Parents choose to abort female fetuses not because they do not want or love their daughters, but because they feel they must have sons (usually for social reasons); they also want smaller families—and something has to give. Ultrasound technology ensures that this something is a generation of unborn daughters, because it lets them know the sex of a fetus. Sex selection therefore tends to increase with education and income: wealthier, better educated people are more likely to want fewer children and can more easily afford the scans.

According to WebMd, “The sex of your fetus can sometimes be determined by about the 18th week of pregnancy.” Eighteen weeks is well over four-and-a-half months into a pregnancy. Some other sites suggest gender may be determined as early as 16 weeks. But still, that’s at an age that no one could argue it’s “just a mass of cells.” This is a baby, with all its toes and fingers, with fingernails.

The Economist article notes that:

If sex ratios stay the same, 600,000 missing girls this year will become, in 18 years’ time, over 10m [million] missing future brides. Robbery, rape and bride-trafficking tend to increase in any society with large groups of young single men. And because in China and India men higher up the social ladder find wives more easily than those lower down, the social problems of bachelorhood tend to accumulate like silt among the poorest people and (in India) the lowest castes. This is unjust as well as damaging.

Unfortunately, the practice of killing baby girls doesn’t seem likely to go away anytime soon. The Economist says:

India, for example, bans ultrasound scans from being used merely to identify a fetus’s sex; it also makes sex-selective abortions illegal.

And still, despite the illegality, over 600,000 couples a year destroy their baby daughters in the womb.

This, gendercide, is what the pro-abortionists have wrought. When abortion is made so commonplace, so acceptable, so stripped of any morality, it becomes a casual thing to kill an unborn child. The writer of the piece seems more concerned over the loss of future feminist women than the mass, meaningless slaughter of 600,000 babies a year, saying things such as “whereas sex selection may be understandable for a family, it is disastrous for a nation.”

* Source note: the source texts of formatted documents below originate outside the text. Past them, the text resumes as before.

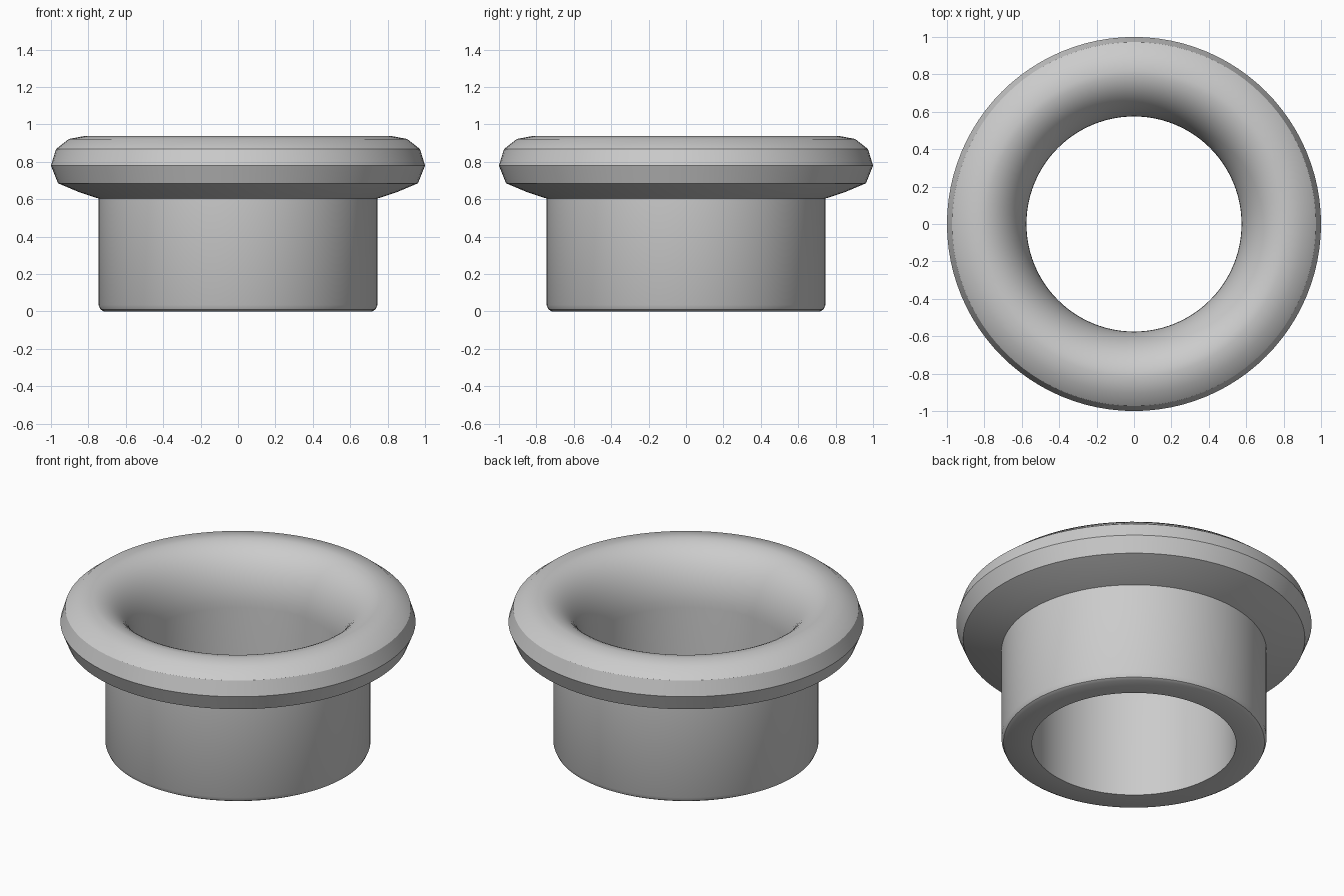
import bpy
import bmesh
from math import cos, sin, pi, radians

cube = bpy.data.objects.get("Cube")
if cube:
    bpy.data.objects.remove(cube, do_unlink=True)

SEGMENTS = 96
BORE = 0.575

# Plain grey metal
metal = bpy.data.materials.new("grey_metal")
metal.use_nodes = True
colour = (0.6, 0.6, 0.6, 1)
metal.diffuse_color = colour
metal.node_tree.nodes["Principled BSDF"].inputs["Base Color"].default_value = colour


def lathe(name, profile, material):
    """Revolve a closed (radius, height) profile around z."""
    bm = bmesh.new()
    rings = []
    for r, z in profile:
        rings.append([bm.verts.new((r * cos(2 * pi * i / SEGMENTS),
                                    r * sin(2 * pi * i / SEGMENTS), z))
                      for i in range(SEGMENTS)])
    for lower, upper in zip(rings, rings[1:] + rings[:1]):
        for i in range(SEGMENTS):
            j = (i + 1) % SEGMENTS
            bm.faces.new((lower[i], lower[j], upper[j], upper[i]))
    bmesh.ops.recalc_face_normals(bm, faces=bm.faces)
    mesh = bpy.data.meshes.new(name)
    bm.to_mesh(mesh)
    bm.free()
    mesh.materials.append(material)
    obj = bpy.data.objects.new(name, mesh)
    bpy.context.collection.objects.link(obj)
    return obj


# Sleeve with a small bevel at its foot
sleeve = [(BORE, 0), (0.717, 0), (0.735, 0.01), (0.746, 0.035), (0.746, 0.604)]

# Faceted outer edge of the flange
flange = [(0.845, 0.636), (0.962, 0.685), (1.0, 0.78),
          (0.973, 0.868), (0.905, 0.922)]

# Rounded throat: quarter ellipse from the crown down to the bore
crown, throat_z, rise = 0.82, 0.6, 0.338
steps = 12
throat = [(crown - (crown - BORE) * sin(pi / 2 * i / steps),
           throat_z + rise * cos(pi / 2 * i / steps)) for i in range(steps + 1)]

bushing = lathe("flanged_bushing", sleeve + flange + throat, metal)

bpy.ops.object.select_all(action="DESELECT")
bushing.select_set(True)
bpy.context.view_layer.objects.active = bushing
bpy.ops.object.shade_smooth_by_angle(angle=radians(30))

Aborting a baby for sex selection is never understandable. The only way to stop this epidemic is to bring back the shame that used to be associated with abortion.

UPDATE:
As China also has a similar problem from the long-running government-enforced One Child policy, here is a chilling, relevant article on China’s “bachelor problem.

2 comments to Gendercide: Sex-Selection Slaughter in India

Leave a Reply

 

 

 

You can use these HTML tags

<a href="" title=""> <abbr title=""> <acronym title=""> <b> <blockquote cite=""> <cite> <code> <del datetime=""> <em> <i> <q cite=""> <s> <strike> <strong>